On May 16, the top three spots at the box office were occupied by Fists of Fury, Deep Thrust, and Five Fingers of Death. When The Chinese Connection was released in June, it climbed up to the top of the charts on the 20th of that month. Even though Lee is a pop culture god today, he wouldn’t actually live to see his popularity in the United States. A month after the American release of The Chinese Connection, Lee died of a cerebral edema in Hong Kong. While already a celebrity across Asia, Lee’s fame in the West was so small that obituaries in papers like The Los Angeles Times called his movies “Eastern westerns,” and mistakenly credited him as the “hero” of Five Fingers of Death.
At the time Lee died, the Hong Kong-Hollywood co-production Enter the Dragon 龙争虎斗 was envisioned as his great American debut.
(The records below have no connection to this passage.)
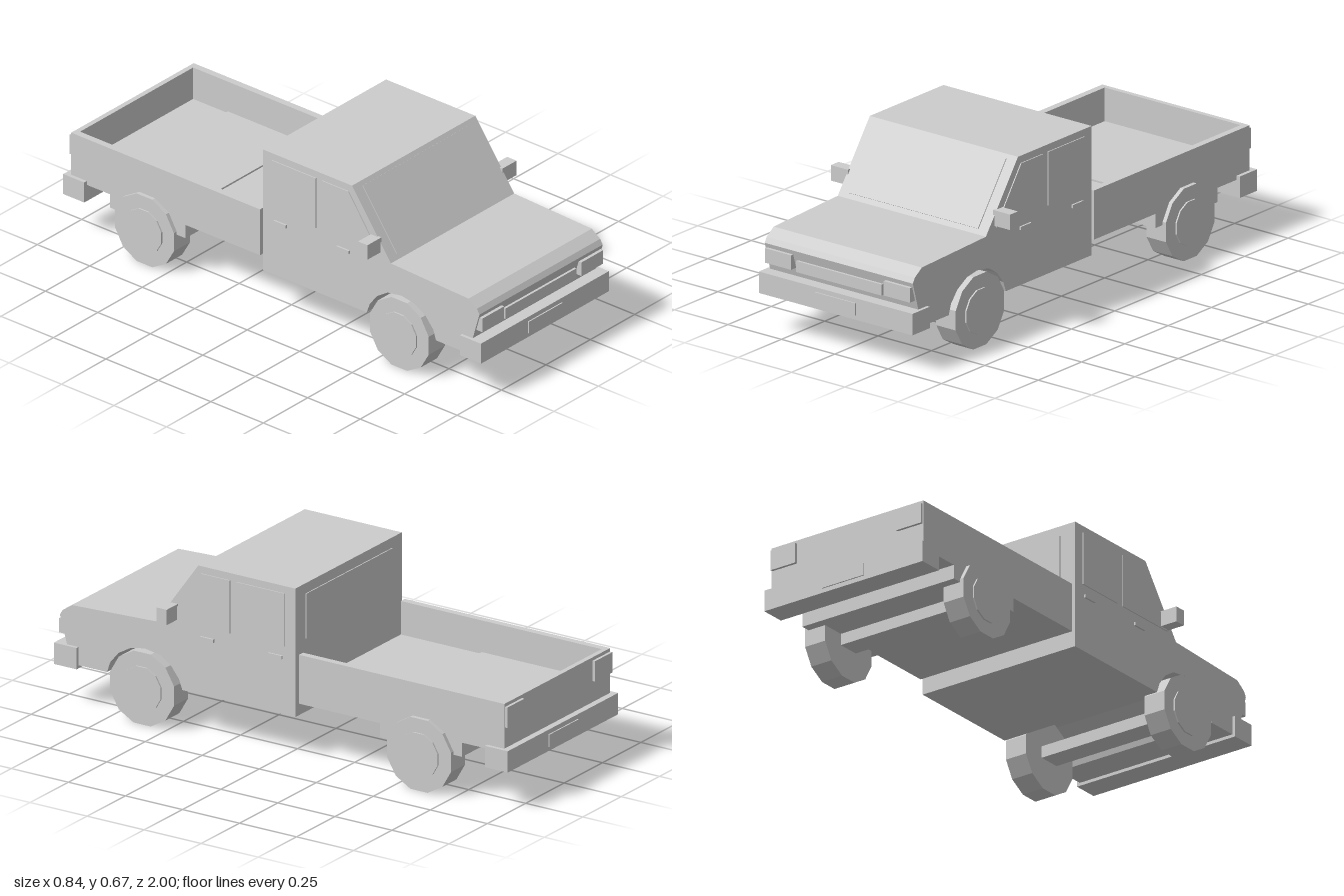
import * as THREE from 'three';

const paint = new THREE.MeshStandardMaterial({ color: 0xcccccc });
paint.name = 'light grey';

function add(parent, name, geometry) {
  const mesh = new THREE.Mesh(geometry, paint);
  mesh.name = name;
  parent.add(mesh);
  return mesh;
}

// Box given by its limits on each axis
function box(parent, name, [x0, x1], [y0, y1], [z0, z1]) {
  const g = new THREE.BoxGeometry(x1 - x0, y1 - y0, z1 - z0);
  return add(parent, name, g.translate((x0 + x1) / 2, (y0 + y1) / 2, (z0 + z1) / 2));
}

// Side outline of [z, y] points, extruded across x
function sideExtrude(parent, name, points, x0, x1) {
  const shape = new THREE.Shape(points.map(([z, y]) => new THREE.Vector2(z, y)));
  const g = new THREE.ExtrudeGeometry(shape, { depth: x1 - x0, bevelEnabled: false });
  return add(parent, name, g.rotateY(-Math.PI / 2).translate(x1, 0, 0));
}

// Twelve-sided disc lying along x, with a flat side down
function disc(parent, name, apothem, x0, x1, z) {
  const r = apothem / Math.cos(Math.PI / 12);
  const g = new THREE.CylinderGeometry(r, r, x1 - x0, 12).toNonIndexed();
  g.rotateY(Math.PI / 12).rotateZ(Math.PI / 2).translate((x0 + x1) / 2, 0.14, z);
  g.computeVertexNormals();
  return add(parent, name, g);
}

// Limits on x, mirrored for the right side
const span = (s, a, b) => (s > 0 ? [a, b] : [-b, -a]);

export function createModel() {
  const truck = new THREE.Group();
  truck.name = 'pickupTruck';

  // Cab and bonnet with the front wheel arch cut right through
  sideExtrude(truck, 'cabBody', [
    [-0.055, 0.165], [0.44, 0.165], [0.455, 0.205], [0.49, 0.25], [0.54, 0.282], [0.605, 0.292],
    [0.665, 0.282], [0.72, 0.25], [0.757, 0.205], [0.77, 0.165], [0.92, 0.165], [0.945, 0.235],
    [0.977, 0.345], [0.965, 0.365], [0.925, 0.393], [0.555, 0.408], [0.37, 0.665], [-0.055, 0.665],
  ], -0.347, 0.347);

  // Windscreen plate lying on the sloping pillar line
  const slopeZ = (y) => 0.555 - (y - 0.408) * (0.185 / 0.257);
  sideExtrude(truck, 'windscreen', [
    [slopeZ(0.425) - 0.004, 0.422], [slopeZ(0.425) + 0.003, 0.427],
    [slopeZ(0.65) + 0.003, 0.652], [slopeZ(0.65) - 0.004, 0.647],
  ], -0.302, 0.302);
  box(truck, 'rearWindow', [-0.28, 0.28], [0.45, 0.625], [-0.059, -0.053]);

  // Nose and bumpers
  box(truck, 'grille', [-0.2, 0.2], [0.265, 0.308], [0.93, 0.976]);
  for (const [end, s] of [['front', 1], ['rear', -1]]) {
    box(truck, end + 'Bumper', [-0.36, 0.36], [0.153, 0.236], span(s, 0.895, 0.995));
    box(truck, end + 'NumberPlate', [-0.095, 0.095], [0.17, 0.218], span(s, 0.992, 1));
  }

  // Load bed, open towards the cab
  box(truck, 'bedFloor', [-0.345, 0.345], [0.22, 0.28], [-0.97, -0.07]);
  box(truck, 'tailgate', [-0.345, 0.345], [0.28, 0.41], [-0.97, -0.95]);
  box(truck, 'rearWheelHousing', [-0.345, 0.345], [0.165, 0.287], [-0.785, -0.425]);

  for (const [side, s] of [['left', 1], ['right', -1]]) {
    const half = new THREE.Group();
    half.name = side + 'SideParts';
    truck.add(half);

    box(half, 'bedSide', span(s, 0.318, 0.345), [0.28, 0.41], [-0.95, -0.07]);
    box(half, 'headlight', span(s, 0.217, 0.34), [0.272, 0.328], [0.93, 0.985]);
    box(half, 'tailLight', span(s, 0.23, 0.342), [0.318, 0.397], [-0.981, -0.96]);
    box(half, 'mirror', span(s, 0.34, 0.42), [0.436, 0.496], [0.46, 0.505]);

    // Door windows and handles
    const glass = span(s, 0.344, 0.351);
    sideExtrude(half, 'rearDoorWindow', [[-0.01, 0.43], [0.2, 0.43], [0.2, 0.637], [-0.01, 0.637]], ...glass);
    sideExtrude(half, 'frontDoorWindow', [[0.23, 0.43], [0.5, 0.43], [0.355, 0.637], [0.23, 0.637]], ...glass);
    for (const z of [0.03, 0.33]) {
      box(half, 'doorHandle', span(s, 0.34, 0.354), [0.38, 0.393], [z - 0.03, z + 0.03]);
    }

    // Tyres and hubs
    for (const z of [0.607, -0.607]) {
      disc(half, 'tyre', 0.14, ...span(s, 0.27, 0.361), z);
      disc(half, 'hub', 0.085, ...span(s, 0.35, 0.367), z);
    }
  }

  // Axle beams
  for (const z of [0.607, -0.607]) {
    box(truck, 'axle', [-0.28, 0.28], [0.12, 0.166], [z - 0.045, z + 0.045]);
  }

  return truck;
}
It was released after his death, first in Hong Kong and then in the United States in August. Playing a Shaolin monk, Lee’s character is enlisted by a British secret agent to join a martial arts tournament. The competition, held on a drug lord’s private island, also gives Lee an opportunity to catch his sister’s killer. It’s an action masterpiece, and while Lee is the star of the show, he’s backed up by a stellar cast of other professional martial artists. Enter the Dragon proved to be just the hit Lee wanted during his brief life, earning $25 million in the U.S. and $65 million internationally for a total gross that would be equivalent to $500 million today.
Enter the Dragon turned Lee into a posthumous star, and while his reputation would only grow in subsequent years, the movie was the peak of the 1973 kung fu boom. By the winter season, Hong Kong productions could only be found in the box office charts within the top 50 movies. By February 1974, they’d completely vanished from the top ranks of the box office. It was a short but impressive run. As scholar David Desser notes in an excellent article about the subject, “…during the height of U.S. movie-going, the spring and summer season, Hong Kong imports performed not only far better than films from any other country by far, but for about one-fifth of the season Hong Kong films outperformed Hollywood’s own product.”
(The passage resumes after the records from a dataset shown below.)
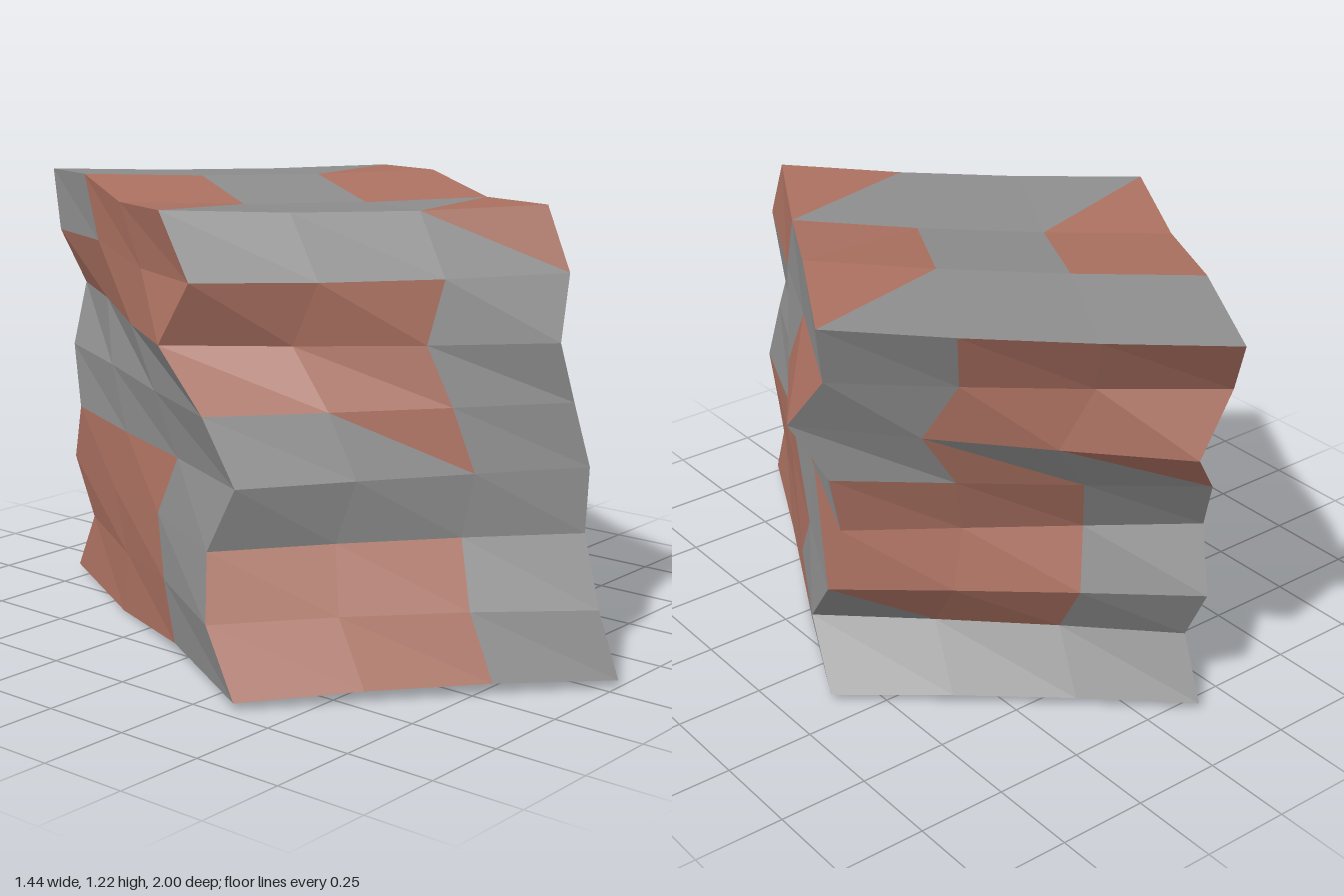
import * as THREE from 'three';

// Levels from top to bottom: y, then x,z of the left, front and back corners.
const LEVELS = [
  [1.20, -0.55, -0.04, 0.19, 0.65, -0.02, -1.00],
  [1.03, -0.585, 0.095, 0.18, 0.73, -0.085, -0.905],
  [0.86, -0.59, -0.01, 0.10, 0.76, 0.01, -0.90],
  [0.70, -0.61, 0.16, 0.14, 0.78, -0.13, -0.81],
  [0.53, -0.61, 0.27, 0.16, 0.82, -0.19, -0.725],
  [0.36, -0.635, 0.195, 0.13, 0.83, -0.145, -0.80],
  [0.19, -0.69, 0.24, 0.05, 0.93, -0.16, -0.71],
  [0.02, -0.72, 0.36, 0.04, 1.00, -0.14, -0.80],
];

// Point on level k: s runs from the left to the front corner, t towards the back.
function point(k, s, t) {
  const [y, lx, lz, fx, fz, bx, bz] = LEVELS[k];
  const amp = 1 - (2 * k) / 7;
  const wave = -0.023 * Math.sin(2 * Math.PI * t) - 0.013 * Math.sin(Math.PI * s) * (1 - 0.3 * t);
  return [
    lx + s * (fx - lx) + t * (bx - lx),
    y + amp * wave,
    lz + s * (fz - lz) + t * (bz - lz),
  ];
}

// Colour patches per cell: '#' clay, '.' grey, 'u' / 'l' only the upper / lower triangle is clay.
// flip: the diagonal rises to the right instead of falling.
const FACES = [
  { at: (i, j) => point(j, i / 3, 0), // front
    rows: ['..u', '##.', '##.', '.u.', '...', '##.', '##.'] },
  { at: (i, j) => point(j, 1, i / 3), // side at +x
    rows: ['#..', '..#', '.l.', '.#.', '#lu', '##.', '##.'] },
  { at: (i, j) => point(j, 1 - i / 3, 1), // back
    rows: ['.##', '.##', '.lu', '##.', '##.', 'u#.', '...'] },
  { at: (i, j) => point(j, 0, 1 - i / 3), // side at -x
    rows: ['.##', '###', '...', '...', '##.', '##.', '##.'] },
  { at: (i, j) => point(0, i / 3, 1 - j / 3), flip: true, // top
    rows: ['..l', '#.#', 'u.l'] },
  { at: (i, j) => point(7, 1 - i / 3, 1 - j / 3), // underside
    rows: ['.##', 'lu#', '#..'] },
];

function facetMesh(name, positions, color) {
  const geometry = new THREE.BufferGeometry();
  geometry.setAttribute('position', new THREE.Float32BufferAttribute(positions, 3));
  geometry.computeVertexNormals();
  const mesh = new THREE.Mesh(geometry, new THREE.MeshStandardMaterial({ color, flatShading: true }));
  mesh.name = name;
  return mesh;
}

export function createModel() {
  const grey = [];
  const clay = [];

  for (const { at, rows, flip } of FACES) {
    rows.forEach((row, j) => {
      [...row].forEach((mark, i) => {
        const a = at(i, j), b = at(i, j + 1), c = at(i + 1, j + 1), d = at(i + 1, j);
        const upper = flip ? [a, b, d] : [a, c, d];
        const lower = flip ? [b, c, d] : [a, b, c];
        (mark === '#' || mark === 'u' ? clay : grey).push(...upper.flat());
        (mark === '#' || mark === 'l' ? clay : grey).push(...lower.flat());
      });
    });
  }

  const group = new THREE.Group();
  group.name = 'twistedBlock';
  group.add(facetMesh('greyFacets', grey, 0x8c8c8c));
  group.add(facetMesh('clayFacets', clay, 0xaa7060));
  return group;
}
In spite of its hasty reign, America’s kung fu obsession left a lasting impression. For some viewers, the kung fu fad was undoubtedly exotic, yet its anti-establishment and anti-imperialist themes deeply resonated with African-American fans and members of the counterculture. Blaxploitation movies like Black Belt Jones (1974) and The Black Dragon’s Revenge (1975) were homages to the kung fu genre, with the former starring Enter the Dragon actor Jim Kelly. In the ‘80s and ‘90s, the genre’s influence extended to the work of cult action stars like Jean Claude Van Damme, Chuck Norris, and Steven Seagal. It’s no secret that big directors like The Wachowskis and Quentin Tarantino have drawn heavily from the genre as well. In 2001, two years before his love-letter to Asian action cinema Kill Bill premiered, Tarantino declared in an interview that “martial arts films to me are one of the sub-genres of my life. To me, that is like one of the greatest staples in cinema. And for half the planet, it is too.”
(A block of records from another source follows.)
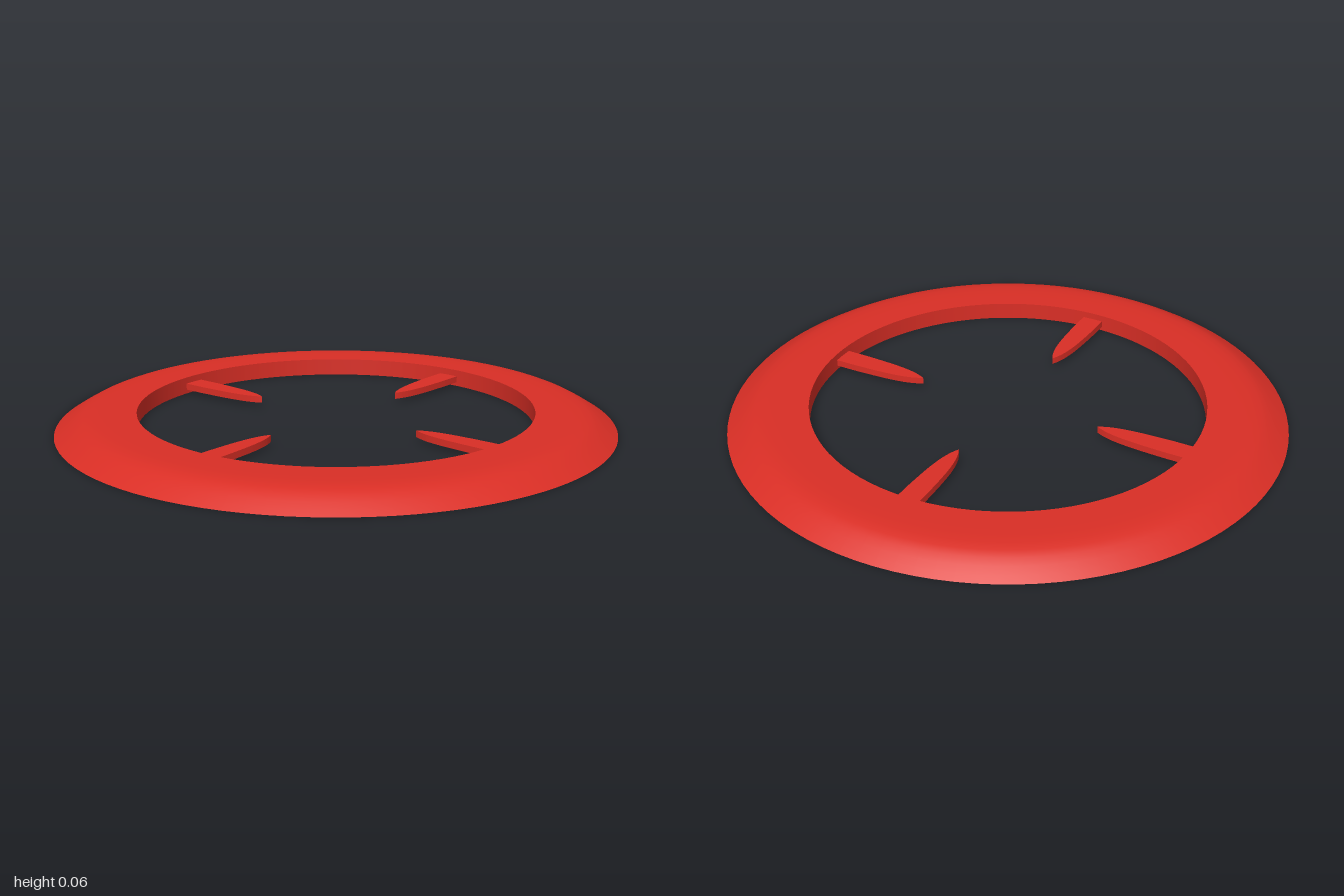
import * as THREE from 'three';

const red = new THREE.MeshStandardMaterial({ color: 0xd92e25 });
red.name = 'red';

const OUTER = 1, INNER = 0.71, HEIGHT = 0.063;

// Surface of revolution; each is smooth inside and sharp where it meets the next
function revolve(name, profile) {
  const points = profile.map(([r, y]) => new THREE.Vector2(r, y));
  const mesh = new THREE.Mesh(new THREE.LatheGeometry(points, 96), red);
  mesh.name = name;
  return mesh;
}

// Tapered, round-nosed prong pointing at the centre from the +x side
function prongGeometry() {
  const base = INNER + 0.006;
  const shape = new THREE.Shape();
  shape.moveTo(base, -0.04);
  shape.lineTo(base, 0.04);
  shape.lineTo(0.63, 0.04);
  shape.bezierCurveTo(0.5, 0.036, 0.41, 0.032, 0.355, 0);
  shape.bezierCurveTo(0.41, -0.032, 0.5, -0.036, 0.63, -0.04);
  shape.closePath();
  const geometry = new THREE.ExtrudeGeometry(shape, { depth: 0.024, bevelEnabled: false, curveSegments: 14 });
  geometry.rotateX(-Math.PI / 2);
  geometry.translate(0, 0.015, 0);
  return geometry;
}

export function createModel() {
  const model = new THREE.Group();
  model.name = 'burnerRing';

  // Ring: rounded top, upright inner wall, flat underside
  const ring = new THREE.Group();
  ring.name = 'ring';
  ring.add(
    revolve('ringTop', [
      [OUTER, 0], [0.975, 0.016], [0.95, 0.031], [0.925, 0.045], [0.9, 0.055],
      [0.87, 0.06], [0.84, 0.062], [0.8, HEIGHT], [INNER, HEIGHT],
    ]),
    revolve('innerWall', [[INNER, HEIGHT], [INNER, 0]]),
    revolve('underside', [[INNER, 0], [OUTER, 0]]),
  );
  model.add(ring);

  // Four prongs reaching inward
  const geometry = prongGeometry();
  for (let i = 0; i < 4; i++) {
    const prong = new THREE.Mesh(geometry, red);
    prong.name = `prong${i + 1}`;
    prong.rotation.y = (i * Math.PI) / 2;
    model.add(prong);
  }
  return model;
}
Film Friday is SupChina’s film recommendation column. Have a recommendation? Get in touch: firstname.lastname@example.org